Consideration in Contracts: Durga Prasad Case, 1877

This editorial delves into the intricate aspects of consideration in contracts under Section 2(d) of the Indian Contract Act, 1872 (ICA), illustrated through the Durga Prasad case of 1877. A fascinating legal dispute emerges from the establishment of Hume Ganj, a market in Etawah, by Durga Prasad at the encouragement of the local collector. Prasad’s efforts in erecting shops and facilitating the market’s growth. It led him to seek remuneration from the shop occupiers, asserting his role as the market’s “Chaudhari.” However, contention arose when he presented the agreement, claiming the occupiers agreed to pay him a portion of their earnings. He was challenged for lack of consideration under Section 25 of the ICA. The legal journey explores the foundational concept of consideration in contract law, which is pivotal for judiciary aspirants to grasp the nuances of agreements and their validity.

Consideration in Contracts


Establishment of Hume Ganj

In 1862, Durga Prasad initiated the establishment of Hume Ganj in Etawah, a grain market, with the encouragement of the Collector.

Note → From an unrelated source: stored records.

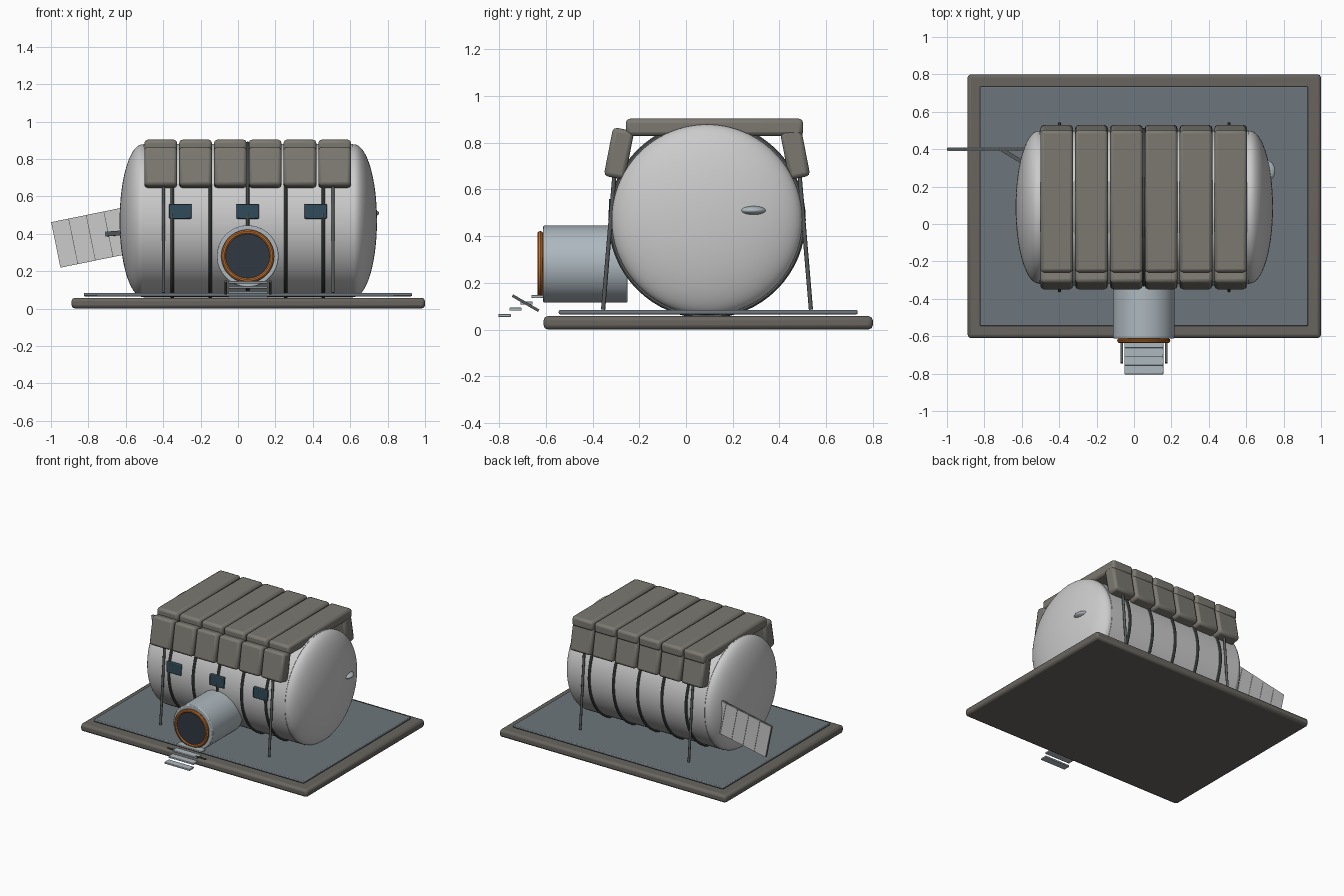
import bpy, bmesh, math
from mathutils import Vector

if "Cube" in bpy.data.objects:
    bpy.data.objects.remove(bpy.data.objects["Cube"])

CX, CY, CZ, R = 0.055, 0.09, 0.47, 0.41   # tank axis and radius


def mat(name, r, g, b):
    m = bpy.data.materials.new(name)
    m.diffuse_color = (r, g, b, 1)
    m.use_nodes = True
    m.node_tree.nodes["Principled BSDF"].inputs["Base Color"].default_value = m.diffuse_color
    return m


STONE = mat("dark_stone", 0.14, 0.13, 0.115)
BAG = mat("earth_block", 0.20, 0.19, 0.165)
PLATE = mat("blue_grey", 0.15, 0.18, 0.20)
STEEL = mat("dark_steel", 0.09, 0.10, 0.10)
METAL = mat("light_steel", 0.42, 0.48, 0.52)
GLASS = mat("window_blue", 0.03, 0.07, 0.10)
DARK = mat("hatch_dark", 0.03, 0.04, 0.055)
ORANGE = mat("orange", 0.55, 0.17, 0.03)


def finish(ob, name, m=None, bevel=0, segs=2):
    ob.name = name
    if m:
        ob.data.materials.append(m)
    if bevel:
        b = ob.modifiers.new("bevel", 'BEVEL')
        b.width, b.segments = bevel, segs
    bpy.ops.object.shade_smooth_by_angle(angle=math.radians(35))
    return ob


def box(name, c, size, m=None, bevel=0, rot=(0, 0, 0)):
    bpy.ops.mesh.primitive_cube_add(size=1, location=c)
    ob = bpy.context.object
    ob.scale = size
    bpy.ops.object.transform_apply(location=False, rotation=False, scale=True)
    ob.rotation_euler = rot
    return finish(ob, name, m, bevel)


def rod(name, a, b, r, m=None, verts=12, bevel=0):
    a, b = Vector(a), Vector(b)
    bpy.ops.mesh.primitive_cylinder_add(vertices=verts, radius=r, depth=(b - a).length,
                                        location=(a + b) / 2)
    ob = bpy.context.object
    ob.rotation_euler = (b - a).to_track_quat('Z', 'Y').to_euler()
    return finish(ob, name, m, bevel)


def ring(name, c, major, minor, rot, m):
    bpy.ops.mesh.primitive_torus_add(major_segments=64, minor_segments=10, major_radius=major,
                                     minor_radius=minor, location=c, rotation=rot)
    return finish(bpy.context.object, name, m)


# Foundation slab and floor plate
box("foundation_slab", (0.055, 0.095, 0.029), (1.89, 1.41, 0.057), STONE, 0.018)
box("floor_plate", (0.053, 0.095, 0.0745), (1.755, 1.28, 0.019), PLATE, 0.006)

# Pressure tank and its domed ends
rod("tank_body", (-0.505, CY, CZ), (0.615, CY, CZ), R, verts=96)
for name, x, s in (("left_dome", -0.51, -1), ("right_dome", 0.62, 1)):
    bpy.ops.mesh.primitive_uv_sphere_add(segments=96, ring_count=48, radius=1)
    ob = bpy.context.object
    bm = bmesh.new()
    bm.from_mesh(ob.data)
    bmesh.ops.bisect_plane(bm, geom=bm.verts[:] + bm.edges[:] + bm.faces[:],
                           plane_co=(-0.05 * s, 0, 0), plane_no=(s, 0, 0), clear_inner=True)
    bm.to_mesh(ob.data)
    bm.free()
    ob.scale = (0.123, R - 0.002, R - 0.002)
    ob.location = (x, CY, CZ)
    finish(ob, name)

# Hoops round the tank
for i in range(5):
    ring(f"hoop_{i}", (0.0525 + (i - 2) * 0.202, CY, CZ), 0.413, 0.01,
         (0, math.pi / 2, 0), STEEL)

# Shielding blocks on the roof and shoulders
for i in range(6):
    x = CX - 0.003 + (i - 2.5) * 0.186
    box(f"roof_block_{i}", (x, 0.122, 0.866), (0.175, 0.76, 0.074), BAG, 0.018)
    for side, s in (("front", -1), ("back", 1)):
        box(f"{side}_shoulder_block_{i}", (x, CY + s * 0.377, 0.754), (0.175, 0.092, 0.212),
            BAG, 0.018, (s * math.radians(11), 0, 0))

# Sloping props
for x in (-0.398, 0.508):
    for side, s in (("front", -1), ("back", 1)):
        rod(f"{side}_prop", (x, CY + s * 0.445, 0.085), (x, CY + s * 0.395, 0.68), 0.009, STEEL)

# Windows
for i, x in enumerate((-0.308, 0.052, 0.415)):
    box(f"window_{i}", (x, -0.315, 0.52), (0.12, 0.03, 0.08), GLASS, 0.005)

# Entry tunnel with hatch
HX, HZ = 0.052, 0.28
rod("entry_tunnel", (HX, -0.612, HZ), (HX, -0.25, HZ), 0.165, METAL, 64, 0.006)
ring("hatch_ring", (HX, -0.624, HZ), 0.129, 0.013, (math.pi / 2, 0, 0), ORANGE)
rod("hatch_door", (HX, -0.63, HZ), (HX, -0.605, HZ), 0.125, DARK, 64)

# Steps and their side rails
for i in range(4):
    box(f"step_{i}", (0.053, -0.636 - i * 0.047, 0.141 - i * 0.027), (0.21, 0.053, 0.013),
        METAL, 0.003)
for x in (-0.066, 0.172):
    box("step_rail", (x, -0.687, 0.113), (0.012, 0.13, 0.012), STEEL, 0,
        (math.radians(-30), 0, 0))

# Tilted side panel: dark core with five cells, plus its bracket
tilt = math.radians(11.5)
u = Vector((math.cos(tilt), 0, math.sin(tilt)))
centre = Vector((-1, 0.40, 0.4625)) + u * 0.24 + Vector((u.z, 0, -u.x)) * 0.125
box("panel_core", centre, (0.478, 0.014, 0.248), STEEL, 0, (0, -tilt, 0))
for i in range(5):
    box(f"panel_cell_{i}", centre + u * (i - 2) * 0.096, (0.093, 0.02, 0.246), None, 0,
        (0, -tilt, 0))
box("panel_bracket", (-0.62, 0.345, 0.405), (0.20, 0.02, 0.025), STEEL, 0,
    (0, math.radians(-4), math.radians(-31)))

# Flattened beacon on the right dome
bpy.ops.mesh.primitive_uv_sphere_add(segments=32, ring_count=16, radius=1,
                                     location=(0.693, 0.284, 0.51))
bpy.context.object.scale = (0.062, 0.062, 0.022)
finish(bpy.context.object, "dome_beacon", METAL)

He invested in erecting shops at his own expense, a foundational effort that underscores the genesis of this legal dispute.

Plaintiff’s Claim

Durga Prasad sought compensation from the shop occupiers for his role in establishing the market, asserting his status as the “chaudhari.” Despite initial recognition by district authorities, this claim was later nullified by the Local Government, leading to a complex legal battle.

Agreement and Legal Proceedings

An agreement was proposed by the Municipal Committee to resolve ongoing disputes. It was refused registration, leading to accusations of forgery and subsequent legal proceedings. This saga culminated in a lawsuit filed by Prasad in 1877 to validate the contentious agreement.

Issues Involved

The crux of this legal battle revolves around the validity of an agreement under the scrutiny of the Indian Contract Act of 1872, particularly focusing on the concept of ‘consideration’ as defined in Section 2(d) and its absence as per Section 25. The core question that emerges is whether the efforts and expenses undertaken by the plaintiff in establishing a market. This was driven by the encouragement of a collector and not at the direct behest of the shop occupiers (defendants). It qualifies as a valid consideration for the agreement demanding payment for his services.

This raises the intriguing legal quandary of whether actions are motivated by third-party requests or societal benefits. However, without direct solicitation by the beneficiaries of such actions, they can form the foundation of a contractual obligation. The issue is layered, delving into the interpretation of what legally constitutes consideration and challenging the traditional boundaries of contractual agreements. It beckons a broader understanding of the nuances of contract law. Thus, it is a riveting topic for judiciary aspirants to explore and critically analyze.


Consideration Requirement

The court meticulously examined the necessity of consideration for a contract’s validity. It delves into the exceptions outlined in Section 25 of the ICA. This analysis is crucial for understanding the legal framework surrounding contracts without explicit consideration.

Characteristics of Consideration

The nature of the consideration, linked to Prasad’s financial and effort-based contributions to establishing Hume Ganj, was scrutinized. The court’s findings on this matter illuminate the complexities of what constitutes valid consideration.

Actions at Promisor’s Desire

A pivotal observation was whether the plaintiff’s actions, deemed necessary for establishing consideration, were performed at the promisor’s desire. This aspect is vital for judicial aspirants to grasp the nuances of what validates consideration under Section 2(d) of the ICA.


The judgment underscores that consideration in contracts, as defined under Section 2(d) of the ICA, must stem from the promisor’s desire. Actions undertaken at another’s behest, such as by the Collector in this scenario, do not constitute valid consideration. The court ruled the agreement void under Section 25 of the ICA. Thus offering a compelling case study on the essence of consideration in contract law.